In Canterbury, Bishop said, the pace of the rollout was “shocking” despite an MIQ facility and a port in the region. Instead of pushing ahead with group four vaccinations before group three had been finished, Bishop said the attention should be on vaccinating the “more important” group.
“We should be focusing on that and instructing the DHBs to make sure as many people in group three as possible get it ahead of people in group four. I suspect that’s what most New Zealanders would expect as well.”
Yesterday, the Covid-19 response minister Chris Hipkins reported that more than 628,000 people were now fully vaccinated against Covid-19 while more than 1.5 million had received at least one dose of the jab. Meanwhile, an exclusive new poll this morning by Stickybeak for The Spinoff has revealed mixed opinion from New Zealanders on the state of the rollout.
7.30am: Top stories from The Bulletin
Progress on the vaccine rollout is starting to speed up, but the overall rollout is still lagging behind the rest of the world.

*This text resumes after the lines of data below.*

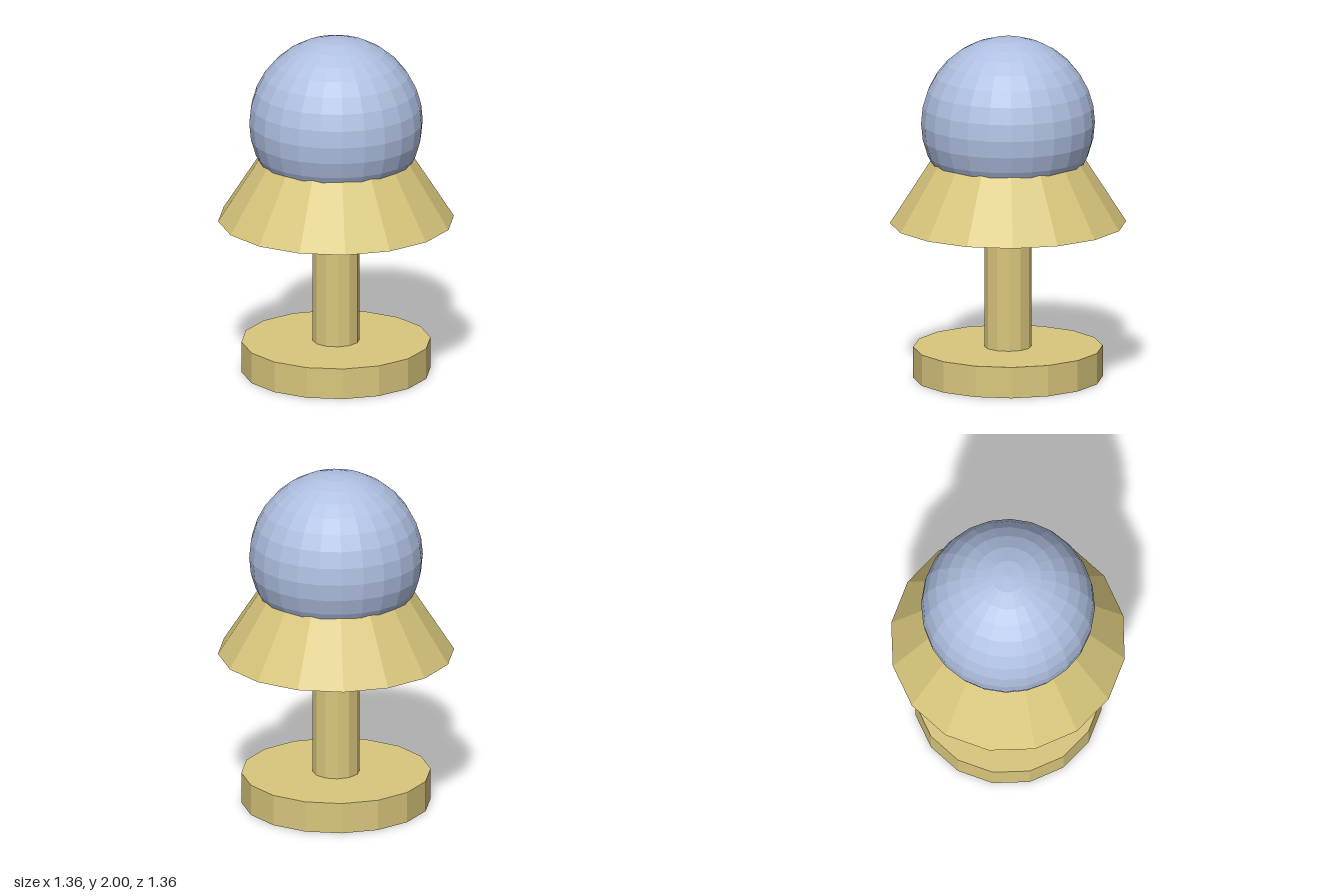
import * as THREE from 'three';

export function createModel() {
  const model = new THREE.Group();
  const brass = new THREE.MeshStandardMaterial({ color: 0xd9c77d, flatShading: true });
  brass.name = 'brass';
  const blue = new THREE.MeshStandardMaterial({ color: 0xb0c0e2, flatShading: true });
  blue.name = 'paleBlue';

  const add = (name, geometry, material, y) => {
    const mesh = new THREE.Mesh(geometry, material);
    mesh.name = name;
    mesh.position.y = y;
    model.add(mesh);
  };
  // Faceted round part standing between two heights
  const turned = (name, topRadius, bottomRadius, y0, y1, sides) =>
    add(name, new THREE.CylinderGeometry(topRadius, bottomRadius, y1 - y0, sides), brass, (y0 + y1) / 2);

  turned('base', 0.545, 0.545, 0, 0.182, 16);
  turned('stem', 0.136, 0.136, 0.17, 0.93, 12);
  // The collar's top is hidden inside the globe
  turned('flaredCollar', 0.41, 0.68, 0.914, 1.335, 16);
  add('globe', new THREE.SphereGeometry(0.5, 24, 16), blue, 1.5);

  return model;
}
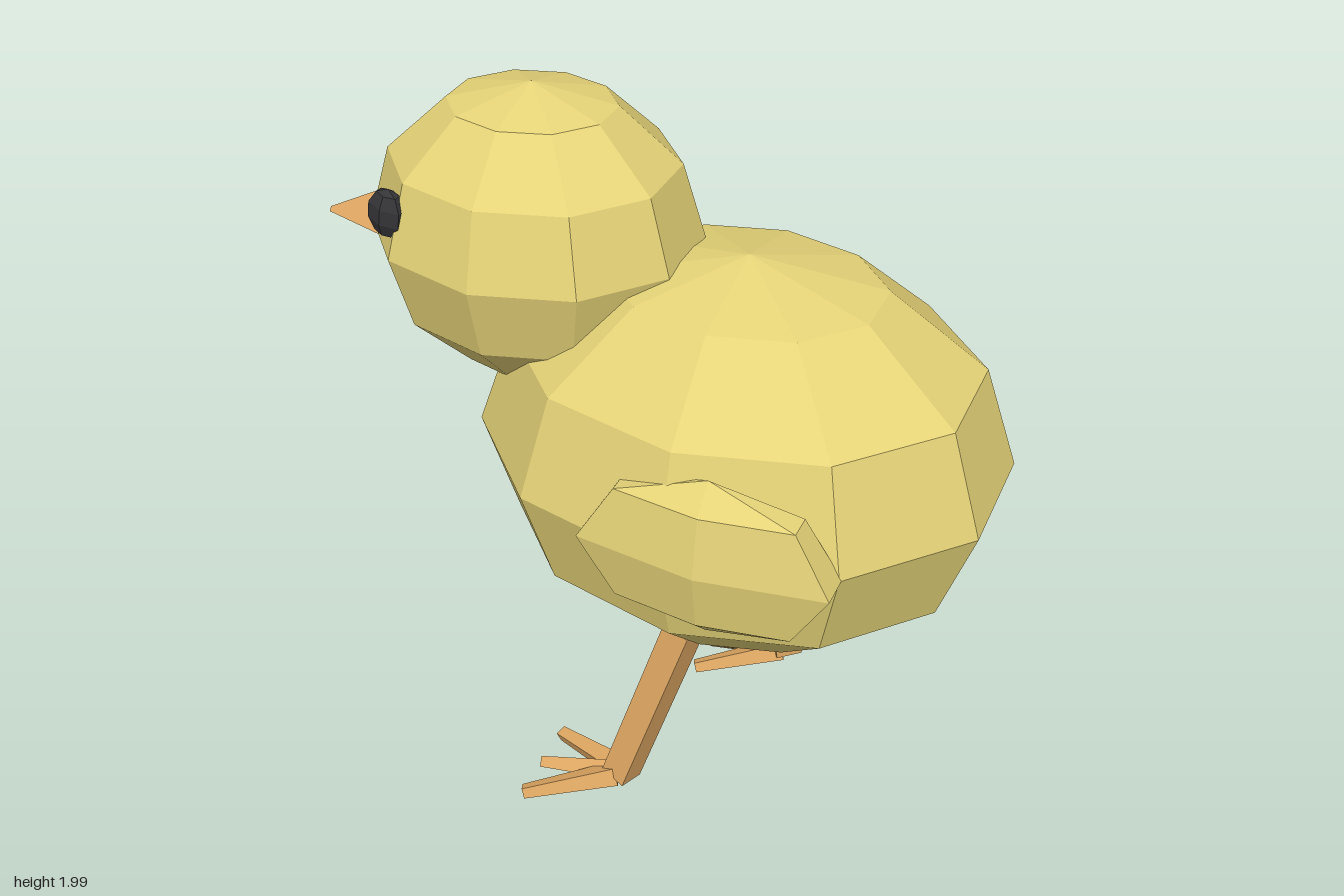
import * as THREE from 'three';

const mat = (color) => {
  const m = new THREE.MeshStandardMaterial({ flatShading: true });
  m.color.set(color);
  return m;
};

export function createModel() {
  const group = new THREE.Group();
  const down = mat(0xe6d478);
  const horn = mat(0xe2aa64);
  const dark = mat(0x353538);

  const add = (name, geometry, material) => {
    const mesh = new THREE.Mesh(geometry, material);
    mesh.name = name;
    group.add(mesh);
    return mesh;
  };

  // Faceted ellipsoid, turned half a segment so flat sides face the ends
  const ball = (name, pos, radii, sides, rings, material) => {
    const geo = new THREE.SphereGeometry(1, sides, rings, Math.PI / sides);
    geo.scale(...radii);
    const mesh = add(name, geo, material);
    mesh.position.set(...pos);
    return mesh;
  };

  // Four-sided tapered bar from point a to point b
  const bar = (name, a, b, ra, rb, flatten = 1) => {
    const from = new THREE.Vector3(...a);
    const dir = new THREE.Vector3(...b).sub(from);
    const geo = new THREE.CylinderGeometry(rb, ra, dir.length(), 4);
    geo.scale(flatten, 1, 1);
    const mesh = add(name, geo, horn);
    mesh.position.copy(from).addScaledVector(dir, 0.5);
    mesh.quaternion.setFromUnitVectors(new THREE.Vector3(0, 1, 0), dir.normalize());
    return mesh;
  };

  // Body, head and beak
  ball('body', [0.26, 1.08, 0], [0.725, 0.56, 0.58], 10, 6, down);
  ball('head', [-0.33, 1.595, 0], [0.447, 0.405, 0.39], 10, 6, down);
  bar('beak', [-0.7, 1.545, 0], [-0.96, 1.515, 0], 0.135, 0.012, 0.8);

  // Each side: wing, eye, leg in mid-stride and three toes
  const strides = [
    { s: 1, hip: 0.225, ankle: 0.05 },
    { s: -1, hip: 0.25, ankle: 0.3 },
  ];
  for (const { s, hip, ankle } of strides) {
    ball('wing', [0.36, 1.08, s * 0.507], [0.381, 0.23, 0.097], 6, 4, down);

    const eye = ball('eye', [-0.605, 1.71, s * 0.28], [0.058, 0.07, 0.034], 6, 5, dark);
    eye.rotation.set(0, -s * 0.15, -0.15);

    bar('leg', [hip, 0.66, s * 0.305], [ankle, 0.09, s * 0.347], 0.058, 0.056);
    for (const spread of [-0.13, 0, 0.13]) {
      bar('toe', [ankle - 0.01, 0.09, s * 0.347 + spread * 0.1],
        [ankle - 0.25, 0.03, s * 0.347 + spread], 0.038, 0.022);
    }
  }
  return group;
}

Yesterday at a press conference, Covid-19 minister Chris Hipkins said 628,000 people are now fully vaccinated, with 1.5 million doses administered overall, and Hipkins is confident of that “ramping up” – our live updates at 1.00pm has further details. Oxford’s Our World In Data tracker has New Zealand below both the global per capita average of doses given, and very low relative to other OECD countries. The disclaimer for that stat is that Covid isn’t currently circulating in the community. The NZ Herald had a story yesterday about the slow start to the rollout, which impacted the current situation.
Bookings for the general public will open next week. There may be some teething issues, and are probably to be expected in a complex job. One came out on Stuff, where Sophie Cornish reports thousands of people in Wellington got a text carrying incorrect information, and telling them to book via a dead website or disconnected phone line. The actual website is expected to go live next Wednesday.

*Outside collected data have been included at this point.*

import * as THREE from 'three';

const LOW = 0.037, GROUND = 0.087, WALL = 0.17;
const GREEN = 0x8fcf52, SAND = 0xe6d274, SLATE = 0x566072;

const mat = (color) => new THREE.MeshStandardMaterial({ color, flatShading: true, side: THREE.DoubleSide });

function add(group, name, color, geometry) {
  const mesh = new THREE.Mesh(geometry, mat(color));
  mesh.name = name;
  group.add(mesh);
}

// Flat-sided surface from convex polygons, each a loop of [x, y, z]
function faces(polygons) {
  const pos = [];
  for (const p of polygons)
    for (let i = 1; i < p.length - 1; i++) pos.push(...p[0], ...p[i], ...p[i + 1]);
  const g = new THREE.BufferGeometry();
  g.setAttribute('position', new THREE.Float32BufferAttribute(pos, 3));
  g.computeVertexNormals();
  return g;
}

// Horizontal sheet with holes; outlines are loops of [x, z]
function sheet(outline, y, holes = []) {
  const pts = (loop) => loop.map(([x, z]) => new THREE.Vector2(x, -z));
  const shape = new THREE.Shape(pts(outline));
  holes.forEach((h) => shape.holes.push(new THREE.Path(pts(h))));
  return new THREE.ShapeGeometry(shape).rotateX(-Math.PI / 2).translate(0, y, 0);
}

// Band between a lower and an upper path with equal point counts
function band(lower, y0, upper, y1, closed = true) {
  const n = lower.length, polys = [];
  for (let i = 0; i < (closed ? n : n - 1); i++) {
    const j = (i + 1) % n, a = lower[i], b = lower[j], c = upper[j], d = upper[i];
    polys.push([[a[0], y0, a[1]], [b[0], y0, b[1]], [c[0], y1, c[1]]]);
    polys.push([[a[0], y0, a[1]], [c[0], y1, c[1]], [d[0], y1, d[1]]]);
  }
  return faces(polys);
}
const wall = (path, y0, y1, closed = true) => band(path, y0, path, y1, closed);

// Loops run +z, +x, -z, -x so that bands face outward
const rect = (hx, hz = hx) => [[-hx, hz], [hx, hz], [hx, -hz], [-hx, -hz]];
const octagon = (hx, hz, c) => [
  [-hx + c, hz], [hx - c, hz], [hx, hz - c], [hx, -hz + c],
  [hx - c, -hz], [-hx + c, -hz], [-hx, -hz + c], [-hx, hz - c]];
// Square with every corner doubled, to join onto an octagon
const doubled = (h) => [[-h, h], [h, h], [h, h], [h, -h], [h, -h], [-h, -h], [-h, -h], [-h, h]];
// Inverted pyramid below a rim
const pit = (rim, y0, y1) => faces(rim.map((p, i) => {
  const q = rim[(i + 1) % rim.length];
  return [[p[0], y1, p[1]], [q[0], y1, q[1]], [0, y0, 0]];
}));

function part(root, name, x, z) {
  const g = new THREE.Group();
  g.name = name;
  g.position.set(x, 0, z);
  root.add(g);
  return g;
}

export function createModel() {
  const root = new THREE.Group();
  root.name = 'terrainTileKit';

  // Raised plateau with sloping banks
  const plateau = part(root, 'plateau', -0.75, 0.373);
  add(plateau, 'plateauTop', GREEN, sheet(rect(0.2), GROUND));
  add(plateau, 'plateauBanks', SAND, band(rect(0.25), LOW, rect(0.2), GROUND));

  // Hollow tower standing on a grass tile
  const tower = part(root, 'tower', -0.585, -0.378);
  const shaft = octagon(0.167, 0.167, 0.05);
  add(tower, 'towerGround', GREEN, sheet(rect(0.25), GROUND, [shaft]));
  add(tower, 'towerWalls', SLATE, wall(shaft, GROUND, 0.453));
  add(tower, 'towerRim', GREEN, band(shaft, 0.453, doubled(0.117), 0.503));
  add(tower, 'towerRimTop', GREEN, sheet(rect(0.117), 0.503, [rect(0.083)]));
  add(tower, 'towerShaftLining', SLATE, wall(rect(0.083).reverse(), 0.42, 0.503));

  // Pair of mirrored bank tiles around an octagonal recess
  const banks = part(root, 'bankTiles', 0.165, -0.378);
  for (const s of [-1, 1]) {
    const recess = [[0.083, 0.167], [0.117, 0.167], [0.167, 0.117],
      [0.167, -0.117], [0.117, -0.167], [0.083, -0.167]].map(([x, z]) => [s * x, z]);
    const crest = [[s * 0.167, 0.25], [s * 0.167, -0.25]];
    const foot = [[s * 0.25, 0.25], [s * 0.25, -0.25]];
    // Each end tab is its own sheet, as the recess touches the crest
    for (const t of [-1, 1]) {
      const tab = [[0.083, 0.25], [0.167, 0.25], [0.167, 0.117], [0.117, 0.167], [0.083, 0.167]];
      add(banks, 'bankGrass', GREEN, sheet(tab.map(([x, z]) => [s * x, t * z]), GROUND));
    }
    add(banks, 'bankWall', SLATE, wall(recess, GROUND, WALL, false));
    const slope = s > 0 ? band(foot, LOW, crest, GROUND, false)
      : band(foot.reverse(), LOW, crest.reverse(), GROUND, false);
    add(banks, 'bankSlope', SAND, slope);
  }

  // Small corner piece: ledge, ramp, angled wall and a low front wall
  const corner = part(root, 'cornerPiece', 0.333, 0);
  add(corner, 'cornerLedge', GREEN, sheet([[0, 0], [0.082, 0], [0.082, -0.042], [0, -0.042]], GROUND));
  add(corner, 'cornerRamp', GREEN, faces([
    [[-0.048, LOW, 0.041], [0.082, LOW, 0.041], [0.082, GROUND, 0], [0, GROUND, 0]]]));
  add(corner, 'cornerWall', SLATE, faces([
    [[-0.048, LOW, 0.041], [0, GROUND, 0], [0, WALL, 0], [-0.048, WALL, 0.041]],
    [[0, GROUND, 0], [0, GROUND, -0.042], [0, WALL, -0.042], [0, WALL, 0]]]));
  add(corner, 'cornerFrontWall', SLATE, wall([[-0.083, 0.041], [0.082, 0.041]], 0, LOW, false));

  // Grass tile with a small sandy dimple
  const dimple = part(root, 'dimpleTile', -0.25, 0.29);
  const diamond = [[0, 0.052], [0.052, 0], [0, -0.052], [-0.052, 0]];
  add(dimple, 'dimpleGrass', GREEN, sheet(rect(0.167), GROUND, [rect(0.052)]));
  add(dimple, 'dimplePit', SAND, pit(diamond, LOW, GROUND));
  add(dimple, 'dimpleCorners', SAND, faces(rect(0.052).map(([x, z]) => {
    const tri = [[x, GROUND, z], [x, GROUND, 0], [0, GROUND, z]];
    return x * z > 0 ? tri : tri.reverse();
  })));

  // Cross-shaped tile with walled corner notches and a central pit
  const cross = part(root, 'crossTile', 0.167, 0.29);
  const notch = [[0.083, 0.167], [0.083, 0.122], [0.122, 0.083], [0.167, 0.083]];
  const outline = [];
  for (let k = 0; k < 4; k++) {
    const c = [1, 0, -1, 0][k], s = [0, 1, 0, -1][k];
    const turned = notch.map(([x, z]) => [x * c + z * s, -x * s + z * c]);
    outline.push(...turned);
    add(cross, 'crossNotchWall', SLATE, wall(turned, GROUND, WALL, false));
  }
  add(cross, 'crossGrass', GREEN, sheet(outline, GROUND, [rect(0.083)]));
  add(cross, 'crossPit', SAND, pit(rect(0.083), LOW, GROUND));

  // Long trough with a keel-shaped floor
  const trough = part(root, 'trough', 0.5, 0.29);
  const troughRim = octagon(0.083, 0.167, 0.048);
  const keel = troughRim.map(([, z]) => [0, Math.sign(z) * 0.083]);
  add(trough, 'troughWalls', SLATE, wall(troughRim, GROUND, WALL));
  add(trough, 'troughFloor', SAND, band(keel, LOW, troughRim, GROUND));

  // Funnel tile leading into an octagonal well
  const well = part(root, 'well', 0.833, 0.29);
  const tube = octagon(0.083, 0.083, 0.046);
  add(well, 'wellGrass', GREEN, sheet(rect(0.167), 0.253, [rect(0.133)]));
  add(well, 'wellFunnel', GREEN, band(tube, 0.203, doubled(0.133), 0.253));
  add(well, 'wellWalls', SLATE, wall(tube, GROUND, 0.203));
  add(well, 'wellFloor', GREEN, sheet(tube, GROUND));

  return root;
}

Public confidence is crucial to the overall success of the rollout, and we’ve got a new poll that gives a fair idea of how people are feeling. The Stickybeak/Spinoff survey shows there’s much less positivity towards the vaccination programme than the overall government Covid response – on this, respondents were split roughly into thirds over positive, negative and neutral views. On whether people would actually get the jab, 65% of respondents said they would, against about 15% who said they would not.
Meanwhile, in a bright spot: Some rural or remote areas are doing mass-vax days, and Radio NZ’s Tom Kitchin went along to see one in the predominantly Māori community of Te Araroa in Tairāwhiti. The day isn’t part of the ministry’s priority group programme – rather the idea is to get everyone done in one go. Misinformation about vaccines was a topic being discussed by locals in the report, but it appears to have had wide uptake.
Finally, to avoid shortages, a suggestion has been made for New Zealand to start producing vaccines. Stuff’s Hannah Martin reports that came from college of GPs medical director Dr Bryan Betty, who argues that is is necessary to develop capacity because of the likelihood “booster” jabs will be needed as the virus mutates. Director general of health Dr Ashley Bloomfield said there are no current plans to start producing vaccines, but more cooperation might be possible with Australia who are looking to do so.
Well over 10,000 people on the social housing list are waiting more than six months to get a home, reports Stuff’s Henry Cooke. That overall list is now 24,010, the highest it has ever been. Even with several hundred people being moved off the list into housing, and with a house building programme underway, demand isn’t being met. The story has a concerning post-script: rental inflation is rising faster than both income and general inflation, meaning that for renters the share of their income going into housing is increasing.